Despite my love for animals, I didn’t have another pet of my own until my teenage years. It wasn’t from lack of want but more that my childhood, after my parent’s divorce, wasn’t stable enough to have one. I tried to talk Mother into an animal I could keep in a cage. She refused. As an adult, I can understand why she denied me, but as a young girl, it devastated me. So I made friends with all the strays in whatever neighborhood we lived in. I’d leave water out for them and sneak them bits of food. The only animal I didn’t much care for was those with feathers. After being scared senseless by a late-night showing of Alfred Hitchcock’s The Birds, I steered clear of them.
During my freshman year of high school, Mother and I finally lived in our own apartment. We weren’t living out of a car or bumming somebody’s spare room or couch or staying with family so she relented and let me get a cat. By this time, I’d become partial to cats. Maybe it was because there were more stray cats than dogs I cared for during my more nomadic years. This was back in the day before the Internet so I snagged a Sunday paper one morning and searched the “For Sale” section for the perfect feline.

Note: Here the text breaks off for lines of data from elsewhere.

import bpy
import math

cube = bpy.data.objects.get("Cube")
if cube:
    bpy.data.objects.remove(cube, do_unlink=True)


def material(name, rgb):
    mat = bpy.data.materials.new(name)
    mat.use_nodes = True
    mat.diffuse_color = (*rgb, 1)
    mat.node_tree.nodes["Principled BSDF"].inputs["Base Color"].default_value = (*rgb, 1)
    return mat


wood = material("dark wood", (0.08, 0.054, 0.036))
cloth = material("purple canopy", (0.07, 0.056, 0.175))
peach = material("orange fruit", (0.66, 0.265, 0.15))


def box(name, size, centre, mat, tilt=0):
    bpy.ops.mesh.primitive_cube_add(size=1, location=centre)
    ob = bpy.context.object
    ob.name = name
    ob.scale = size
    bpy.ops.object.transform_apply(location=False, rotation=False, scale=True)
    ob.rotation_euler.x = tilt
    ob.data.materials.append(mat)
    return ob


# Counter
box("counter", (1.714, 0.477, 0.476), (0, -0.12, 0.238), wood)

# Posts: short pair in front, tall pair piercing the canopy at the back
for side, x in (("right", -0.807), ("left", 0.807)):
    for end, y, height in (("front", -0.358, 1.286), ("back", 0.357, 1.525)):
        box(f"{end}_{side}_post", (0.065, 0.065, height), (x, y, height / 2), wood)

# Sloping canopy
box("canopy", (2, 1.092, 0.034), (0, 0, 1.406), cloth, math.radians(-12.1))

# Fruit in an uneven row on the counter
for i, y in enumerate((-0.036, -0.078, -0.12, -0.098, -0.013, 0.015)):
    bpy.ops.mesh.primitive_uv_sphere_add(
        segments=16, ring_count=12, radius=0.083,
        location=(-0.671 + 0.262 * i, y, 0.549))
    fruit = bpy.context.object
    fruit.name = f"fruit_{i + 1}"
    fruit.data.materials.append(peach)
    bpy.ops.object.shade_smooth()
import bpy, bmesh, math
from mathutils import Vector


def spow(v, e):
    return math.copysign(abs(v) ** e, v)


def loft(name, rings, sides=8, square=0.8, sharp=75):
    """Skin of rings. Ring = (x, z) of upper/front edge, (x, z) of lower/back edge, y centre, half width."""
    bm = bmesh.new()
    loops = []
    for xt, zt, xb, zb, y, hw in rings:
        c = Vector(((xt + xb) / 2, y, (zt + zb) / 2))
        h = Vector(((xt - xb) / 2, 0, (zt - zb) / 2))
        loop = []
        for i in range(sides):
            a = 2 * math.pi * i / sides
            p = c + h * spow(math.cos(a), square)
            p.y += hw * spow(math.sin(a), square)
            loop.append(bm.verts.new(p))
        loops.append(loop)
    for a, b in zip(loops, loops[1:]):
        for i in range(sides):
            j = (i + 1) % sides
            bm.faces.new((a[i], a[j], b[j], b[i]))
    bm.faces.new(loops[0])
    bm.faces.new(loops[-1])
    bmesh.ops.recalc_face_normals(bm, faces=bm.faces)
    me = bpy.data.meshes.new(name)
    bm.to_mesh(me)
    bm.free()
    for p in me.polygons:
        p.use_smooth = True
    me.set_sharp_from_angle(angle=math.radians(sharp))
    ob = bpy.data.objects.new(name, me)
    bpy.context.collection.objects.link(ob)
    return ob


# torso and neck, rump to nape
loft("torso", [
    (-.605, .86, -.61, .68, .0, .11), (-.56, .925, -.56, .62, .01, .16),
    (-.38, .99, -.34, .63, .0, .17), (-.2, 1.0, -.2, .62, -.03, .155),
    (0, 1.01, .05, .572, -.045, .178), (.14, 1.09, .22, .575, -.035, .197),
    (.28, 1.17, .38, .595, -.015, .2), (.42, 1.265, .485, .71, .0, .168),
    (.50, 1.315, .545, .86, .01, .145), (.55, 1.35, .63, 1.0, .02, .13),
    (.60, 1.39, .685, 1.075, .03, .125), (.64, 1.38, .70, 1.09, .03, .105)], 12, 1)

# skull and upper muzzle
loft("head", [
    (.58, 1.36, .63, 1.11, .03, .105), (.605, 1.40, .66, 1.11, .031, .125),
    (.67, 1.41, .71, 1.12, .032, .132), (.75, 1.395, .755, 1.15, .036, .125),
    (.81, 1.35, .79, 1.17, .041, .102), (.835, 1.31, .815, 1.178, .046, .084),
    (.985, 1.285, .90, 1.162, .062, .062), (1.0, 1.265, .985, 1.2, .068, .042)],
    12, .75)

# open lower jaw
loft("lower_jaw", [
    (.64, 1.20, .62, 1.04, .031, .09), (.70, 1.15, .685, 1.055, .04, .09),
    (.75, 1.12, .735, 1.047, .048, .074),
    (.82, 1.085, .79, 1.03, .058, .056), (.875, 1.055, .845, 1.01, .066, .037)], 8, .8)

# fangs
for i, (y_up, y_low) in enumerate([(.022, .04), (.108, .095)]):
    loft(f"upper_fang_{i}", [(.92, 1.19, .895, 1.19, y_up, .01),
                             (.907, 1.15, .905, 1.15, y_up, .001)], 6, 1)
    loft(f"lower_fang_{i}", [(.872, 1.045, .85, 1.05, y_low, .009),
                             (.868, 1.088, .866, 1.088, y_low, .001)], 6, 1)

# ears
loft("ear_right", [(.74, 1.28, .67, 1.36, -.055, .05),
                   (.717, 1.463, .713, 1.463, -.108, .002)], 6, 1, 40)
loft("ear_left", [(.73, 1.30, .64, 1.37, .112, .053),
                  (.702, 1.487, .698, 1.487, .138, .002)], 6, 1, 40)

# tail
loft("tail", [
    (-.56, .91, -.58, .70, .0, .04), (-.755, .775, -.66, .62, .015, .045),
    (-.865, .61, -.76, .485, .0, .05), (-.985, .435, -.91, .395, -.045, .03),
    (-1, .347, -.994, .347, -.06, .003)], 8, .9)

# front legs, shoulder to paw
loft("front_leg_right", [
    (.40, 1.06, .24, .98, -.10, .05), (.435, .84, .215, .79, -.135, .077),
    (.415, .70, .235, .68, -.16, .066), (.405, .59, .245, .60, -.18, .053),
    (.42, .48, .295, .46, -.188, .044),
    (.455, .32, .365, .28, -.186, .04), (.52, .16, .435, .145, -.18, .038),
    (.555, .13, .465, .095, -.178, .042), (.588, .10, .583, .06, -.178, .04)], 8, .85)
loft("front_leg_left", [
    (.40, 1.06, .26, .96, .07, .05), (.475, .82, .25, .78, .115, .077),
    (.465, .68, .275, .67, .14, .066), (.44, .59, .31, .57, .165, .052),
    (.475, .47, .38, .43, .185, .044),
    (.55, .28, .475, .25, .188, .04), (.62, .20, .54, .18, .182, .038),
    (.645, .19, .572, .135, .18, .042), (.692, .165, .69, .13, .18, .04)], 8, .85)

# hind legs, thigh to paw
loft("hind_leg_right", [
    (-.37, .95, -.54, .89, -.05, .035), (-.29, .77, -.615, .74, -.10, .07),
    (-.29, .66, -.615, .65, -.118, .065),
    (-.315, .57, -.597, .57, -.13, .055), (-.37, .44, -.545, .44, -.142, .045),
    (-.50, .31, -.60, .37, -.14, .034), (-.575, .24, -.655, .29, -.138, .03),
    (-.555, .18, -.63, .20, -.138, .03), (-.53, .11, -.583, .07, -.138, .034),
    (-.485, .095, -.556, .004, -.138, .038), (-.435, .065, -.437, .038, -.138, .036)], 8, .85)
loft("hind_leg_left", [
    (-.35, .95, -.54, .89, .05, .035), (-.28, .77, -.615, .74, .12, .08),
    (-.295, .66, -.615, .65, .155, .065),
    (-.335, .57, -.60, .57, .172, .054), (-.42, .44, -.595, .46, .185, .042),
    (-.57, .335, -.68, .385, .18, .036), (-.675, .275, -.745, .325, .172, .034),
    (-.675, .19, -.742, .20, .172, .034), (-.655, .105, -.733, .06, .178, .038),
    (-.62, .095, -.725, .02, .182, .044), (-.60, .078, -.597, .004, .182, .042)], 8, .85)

She was the runt of the litter and ugly as sin, but I had to have her. She almost got tossed from the car when she pooped in the back seat of Mother’s Mercedes. It wouldn’t be the last time I stood up to mother for my sweet girl. I dubbed her Kahlua. A naming trend that continues to this day. Kahlua was a source of joy for me. I thought her quirky yet I learned that each cat has its own personality. She loved ice cubes in her water, salmon flavored wet food the best, would curl up in the spot between my neck and my chest when we went to bed, and then sit on my face if I dared sleep too late instead of getting up to feed her. It’s my belief I lost her the same way I lost Smokie when she tried to attack mother to protect me from a vicious beating. I woke up the next morning to find Kahlua gone. “She must have gotten outside by accident,” I was told. I may have lost my sweet girl that night, but I also never allowed Mother to lay her hands on me again. I was 17.
After losing Kahlua, cats stayed as strays I took care of or the beneficiary of monetary donations to various animal charities until I was 23. My biological clock started ticking like mad and I knew I had no business having any more children. My son was more than enough. So Brandi and Whiskey came into our lives. They taught me the importance of getting your animals neutered and spayed as Brandi gave birth to a litter of six. Renamed Mamma and Pappa cat, Morgan, Mouse, Chameleon, Grace, Apollo, and Squeakers joined them. By the time I loaded my car and moved from Las Vegas to Millington at 28, I only had to worry about bringing Brandi and Morgan with me.
When my sweet Morgan died a few years later, I felt I was done with cats. Losing them was too hard, but then one cold night in December my dad was working security. He stopped to get out of his truck to throw away some garbage only to find a small, gray fluff ball curled up in his jacket when he got back in. 10 years later, Goose is my sweet boy who loves green olives, curling up against my neck on the back of the couch, and greeting me at the door when I come home. He shares me with Appletini, Tulla, and Misfit.
I embrace when people call me a “cat lady.” I’m proud that my son, now 21, is a cat dad. My love for the feline is inked on my skin with three of my nine tattoos having a cat theme. No matter the hurt when I lose one or how much they frustrate me sometimes, I can’t imagine my life without them. My furry babies. My fuzzy companions. There’s nothing crazy about that.